The family were correct to be worried. The Ministry of Munitions, in conjunction with the Parliamentary Military Security Dept. No.2 (a forerunner of MI5) infiltrated the family, posing two men as COs to be sheltered by Alice. These agents, Alex Gordon and Herbert Booth concocted a plot; they assured Alice that that if she and her family would help them release their friends from a CO Camp, they would arrange for Alice’s son William, and her two son-in-laws to travel to America, away from the threat of war or jail. But to do so, Alice would have to procure poison; strychnine and curare. This poison was to be used on the guard dogs at the CO Camp, said the two men. Alfred Mason, Alice’s son-in-law and chemist, dispatched the poison to Alice. The parcel was intercepted and Alice, Hettie, Winnie and Alfred were arrested for plotting to murder the Prime Minister, David Lloyd George, and the War Cabinet Minister, Arthur Henderson. The newspapers were tipped off, and Alice and her family became a sensational press story.
They were sent for trial in London, during which time the prosecution enforced the idea that Alice was of a ‘diseased moral condition’, due to her radical politics and her ‘foul language’; Alice liked to swear. She was deemed demented, a ‘dissolute woman’, corrupted by militant suffragism. During the trial, the ‘agent provocateur’ Alex Gordon was not called as a witness. Alice herself remained convinced of her political opinions, going so far as to call Lloyd-George a ‘bugger’ in court, which did not much help her cause. Alice, Winnie and Alfred were found guilty, Alf and Winnie of conspiracy and Annie of conspiracy and soliciting Gordon and Booth to commit murder. Hettie however, was found not guilty.
Alice and Winnie were sent to Holloway Prison, initially sentenced to 10 and 5 years respectively.
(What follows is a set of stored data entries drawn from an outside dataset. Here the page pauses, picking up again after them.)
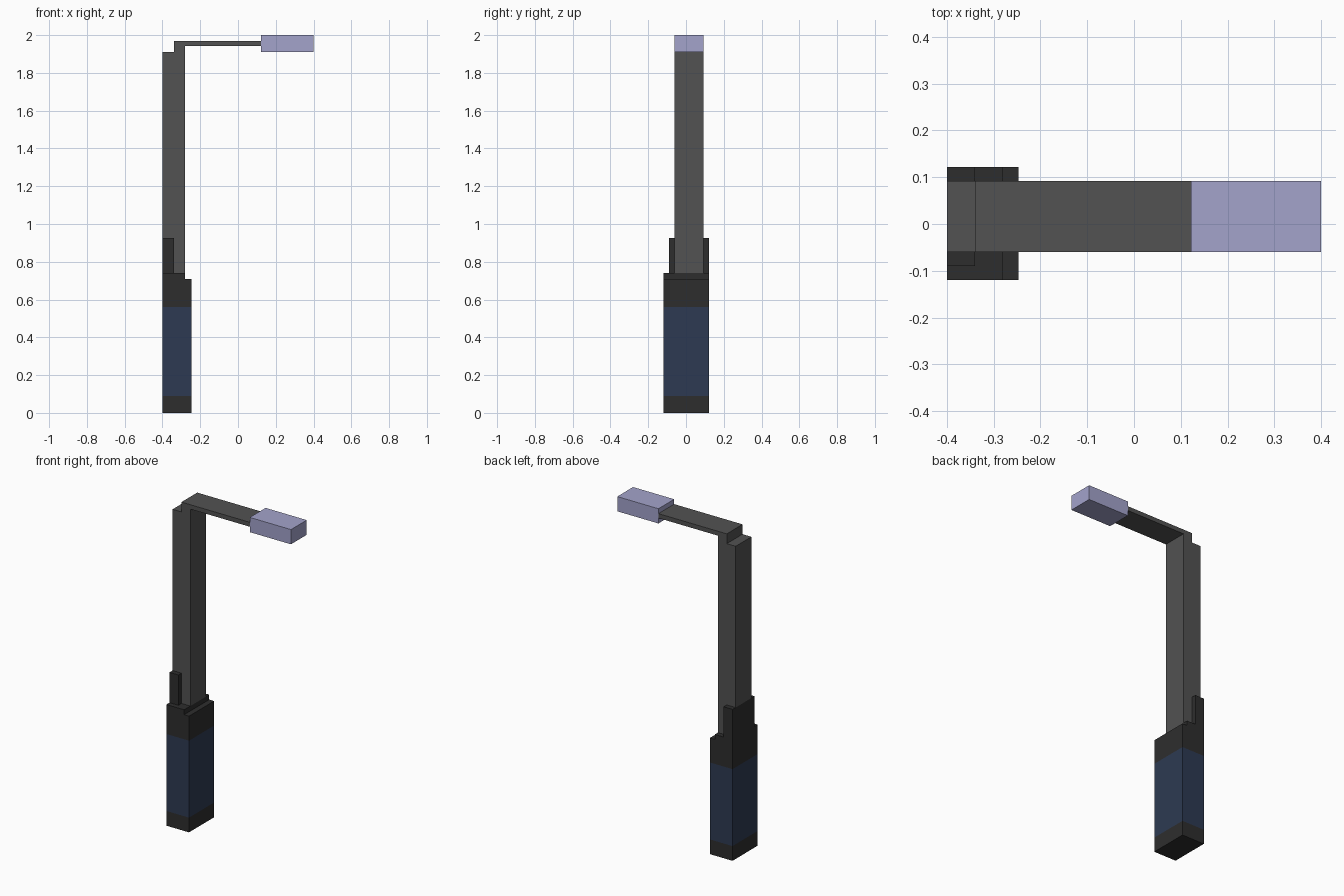
import bpy
import bmesh

if "Cube" in bpy.data.objects:
    bpy.data.objects.remove(bpy.data.objects["Cube"])


def material(name, rgb):
    m = bpy.data.materials.new(name)
    m.diffuse_color = (*rgb, 1.0)
    m.use_nodes = True
    m.node_tree.nodes["Principled BSDF"].inputs["Base Color"].default_value = m.diffuse_color
    return m


charcoal = material("charcoal", (0.027, 0.027, 0.027))
navy = material("navy", (0.026, 0.042, 0.085))
steel = material("steel_grey", (0.084, 0.084, 0.084))
lavender = material("lavender_glass", (0.366, 0.366, 0.597))


def extrude_profile(name, points, y0, y1, mat):
    """Extrude a front-view (x, z) outline from y0 to y1."""
    bm = bmesh.new()
    face = bm.faces.new([bm.verts.new((x, y0, z)) for x, z in points])
    ext = bmesh.ops.extrude_face_region(bm, geom=[face])
    verts = [v for v in ext["geom"] if isinstance(v, bmesh.types.BMVert)]
    bmesh.ops.translate(bm, verts=verts, vec=(0, y1 - y0, 0))
    bmesh.ops.recalc_face_normals(bm, faces=bm.faces)
    mesh = bpy.data.meshes.new(name)
    bm.to_mesh(mesh)
    bm.free()
    mesh.materials.append(mat)
    obj = bpy.data.objects.new(name, mesh)
    bpy.context.collection.objects.link(obj)
    return obj


def box(name, x0, x1, y0, y1, z0, z1, mat):
    return extrude_profile(name, [(x0, z0), (x1, z0), (x1, z1), (x0, z1)], y0, y1, mat)


# Handle: dark foot, navy grip, stepped dark collar
box("handle_foot", -0.4, -0.247, -0.12, 0.122, 0.0, 0.09, charcoal)
box("handle_grip", -0.4, -0.247, -0.12, 0.122, 0.09, 0.56, navy)
extrude_profile("handle_collar",
                [(-0.4, 0.56), (-0.247, 0.56), (-0.247, 0.71),
                 (-0.28, 0.71), (-0.28, 0.74), (-0.4, 0.74)],
                -0.12, 0.122, charcoal)

# Back plate clasping the lower end of the post
box("back_plate", -0.4, -0.34, -0.09, 0.122, 0.74, 0.925, charcoal)

# Post with its top elbow and thin horizontal arm
extrude_profile("post_and_arm",
                [(-0.34, 0.74), (-0.28, 0.74), (-0.28, 1.943), (0.122, 1.943),
                 (0.122, 1.97), (-0.34, 1.97), (-0.34, 1.91), (-0.4, 1.91),
                 (-0.4, 0.925), (-0.34, 0.925)],
                -0.06, 0.092, steel)

# Block at the end of the arm
box("end_block", 0.122, 0.4, -0.06, 0.092, 1.91, 2.0, lavender)
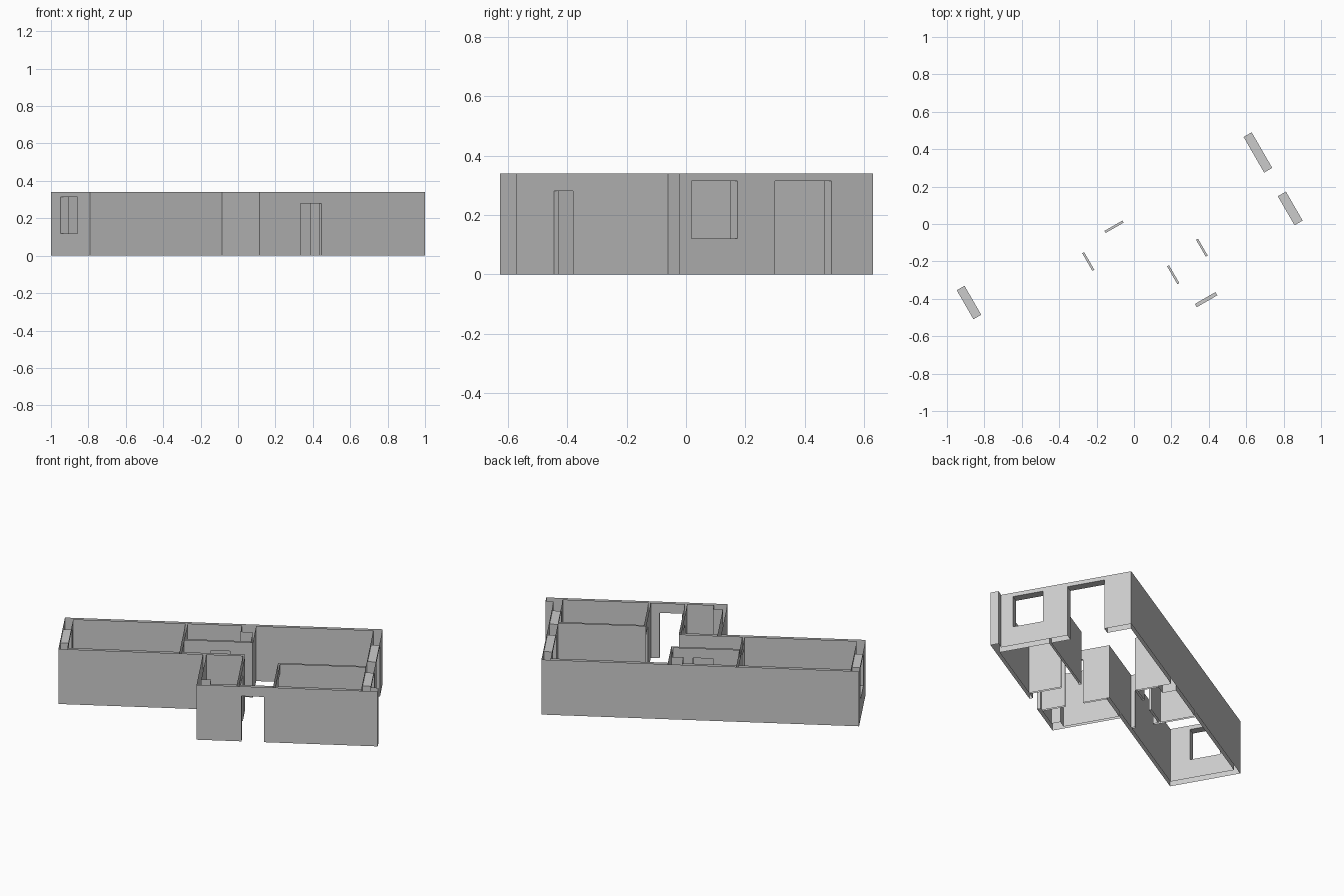
import bpy
import bmesh
from math import radians
from mathutils import Matrix, Vector

cube = bpy.data.objects.get("Cube")
if cube:
    bpy.data.objects.remove(cube, do_unlink=True)

HEIGHT = 0.34
TURN = Matrix.Rotation(radians(30), 4, 'Z')   # plan is drawn square, then turned

grey = bpy.data.materials.new("plain_grey")
grey.use_nodes = True
colour = (0.6, 0.6, 0.6, 1)
grey.diffuse_color = colour
grey.node_tree.nodes["Principled BSDF"].inputs["Base Color"].default_value = colour

# Openings: name, axis across the wall, wall faces, span along the wall, heights
OPENINGS = [
    ("west_window", 0, (-.998, -.95), (-.012, .167), (.12, .315)),
    ("east_window", 0, (.74, .79), (-.435, -.256), (.12, .315)),
    ("terrace_door", 0, (.74, .79), (-.11, .11), (0, .315)),
    ("front_door", 1, (-.553, -.533), (.068, .195), (0, .28)),
    ("store_door", 1, (.034, .047), (-.155, -.044), (0, .28)),
    ("west_room_door", 0, (-.318, -.306), (-.106, .003), (0, .28)),
    ("bath_door", 0, (.04, .052), (-.394, -.284), (0, .28)),
    ("bedroom_door", 0, (.245, .257), (-.343, -.239), (0, .28)),
]

# Wall skins: outer loop runs anticlockwise, room loops clockwise
SKINS = {
    "outer_walls": [(-.998, -.148), (-.185, -.148), (-.185, -.553), (.835, -.553),
                    (.835, -.505), (.79, -.505), (.79, .271), (-.998, .271)],
    "west_room_walls": [(-.95, -.128), (-.95, .251), (-.318, .251), (-.318, -.128)],
    "store_room_walls": [(-.306, .047), (-.306, .251), (0, .251), (0, .17),
                         (.068, .17), (.068, .047)],
    "bath_walls": [(-.165, -.48), (-.165, -.148), (.04, -.148), (.04, -.533),
                   (-.11, -.533), (-.11, -.48)],
    "bedroom_walls": [(.257, -.533), (.257, -.236), (.74, -.236), (.74, -.533)],
    "living_walls": [(.052, -.533), (.052, -.128), (-.306, -.128), (-.306, .034),
                     (.08, .034), (.08, .251), (.74, .251), (.74, -.224),
                     (.245, -.224), (.245, -.533)],
}


def finish(name, bm):
    bmesh.ops.remove_doubles(bm, verts=bm.verts, dist=0.0001)
    bm.transform(TURN)
    mesh = bpy.data.meshes.new(name)
    bm.to_mesh(mesh)
    bm.free()
    mesh.materials.append(grey)
    bpy.context.collection.objects.link(bpy.data.objects.new(name, mesh))


def quad(bm, points):
    return bm.faces.new([bm.verts.new(p) for p in points])


def wall_face(bm, p, q):
    """One upright wall side, left open where an opening passes through it."""
    across = 0 if abs(p[0] - q[0]) < 1e-6 else 1
    along = 1 - across
    start, end = p[along], q[along]
    low, high = min(start, end), max(start, end)

    def panel(a, b, z0, z1):
        if b - a < 1e-5 or z1 - z0 < 1e-5:
            return
        if start > end:
            a, b = b, a
        corners = []
        for s, z in ((a, z0), (b, z0), (b, z1), (a, z1)):
            c = [0, 0, z]
            c[across], c[along] = p[across], s
            corners.append(c)
        quad(bm, corners)

    cuts = [(span, zs) for _, axis, faces, span, zs in OPENINGS
            if axis == across and p[across] in faces
            and low <= span[0] and span[1] <= high]
    at = low
    for (a, b), (z0, z1) in sorted(cuts):
        panel(at, a, 0, HEIGHT)
        panel(a, b, 0, z0)
        panel(a, b, z1, HEIGHT)
        at = b
    panel(at, high, 0, HEIGHT)


# Hollow walls, open along the top and bottom
for name, loop in SKINS.items():
    bm = bmesh.new()
    for p, q in zip(loop, loop[1:] + loop[:1]):
        wall_face(bm, p, q)
    finish(name, bm)

# Jambs, lintels and sills lining each opening
for name, across, faces, span, heights in OPENINGS:
    bm = bmesh.new()
    f0, f1 = faces
    (a, b), (z0, z1) = span, heights
    sides = [[(a, z0), (a, z1)], [(b, z0), (b, z1)], [(a, z1), (b, z1)]]
    if z0 > 0:
        sides.append([(a, z0), (b, z0)])
    centre = Vector((0, 0, (z0 + z1) / 2))
    centre[across], centre[1 - across] = (f0 + f1) / 2, (a + b) / 2
    for (s, zs), (t, zt) in sides:
        corners = []
        for f, w, z in ((f0, s, zs), (f1, s, zs), (f1, t, zt), (f0, t, zt)):
            c = [0, 0, z]
            c[across], c[1 - across] = f, w
            corners.append(c)
        face = quad(bm, corners)
        face.normal_update()
        if face.normal.dot(centre - face.calc_center_median()) < 0:
            face.normal_flip()
    finish(name + "_lining", bm)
They spent much of their time at Aylesbury Prison. Alice would still not back down, refused to eat and was be described as ‘dangerous and disruptive’ by the guards. Her health rapidly declined while she was in prison and she was permanently released on health grounds in December 1918. By February 1919, Alice had died, succumbing to the post-war influenza epidemic.
Alice was a motivated, committed political activist. She believed in her causes and was actively involved in them; she was not one to sit by whilst others did the work and would not back down in her beliefs. Her subversive activities made her a target of the state, her behaviours made her a media spectacle; a single, middle aged woman with a habit of swearing who had tried to kill the Prime Minister. Alice’s gender allowed the court to paint a caricature of her, to sway the jury by contrasting her behaviour with established ideas regarding femininity. Her story shows how policies enacted for the ‘national good’ could trample on the rights of individuals, something that continues to resonate in the present. Alice was implicated in a plot, but the true plot was against her. A miscarriage of justice was orchestrated against Alice Wheeldon and her family, for following their political beliefs and for fighting for the rights of men who did not want to go to war.
Written for Sheroes of History by Jessica Rowan, MA Student at the University of Sheffield
Find out more…
The great-granddaughters of Alice Wheeldon, have a really great website dedicated to telling the story of her life and seeking justice for her. Have a look here.
Alice’s life was turned into a play by Sheila Rowbotham called Friends of Alice Wheeldon, which is available here.
If you’re ever in Derby see if you can find Alice’s house, which now has a blue plaque. Find out more in this article.
Hear more about Alice & her daughters in this interview with Alice’s great-granddaughter, Chloe: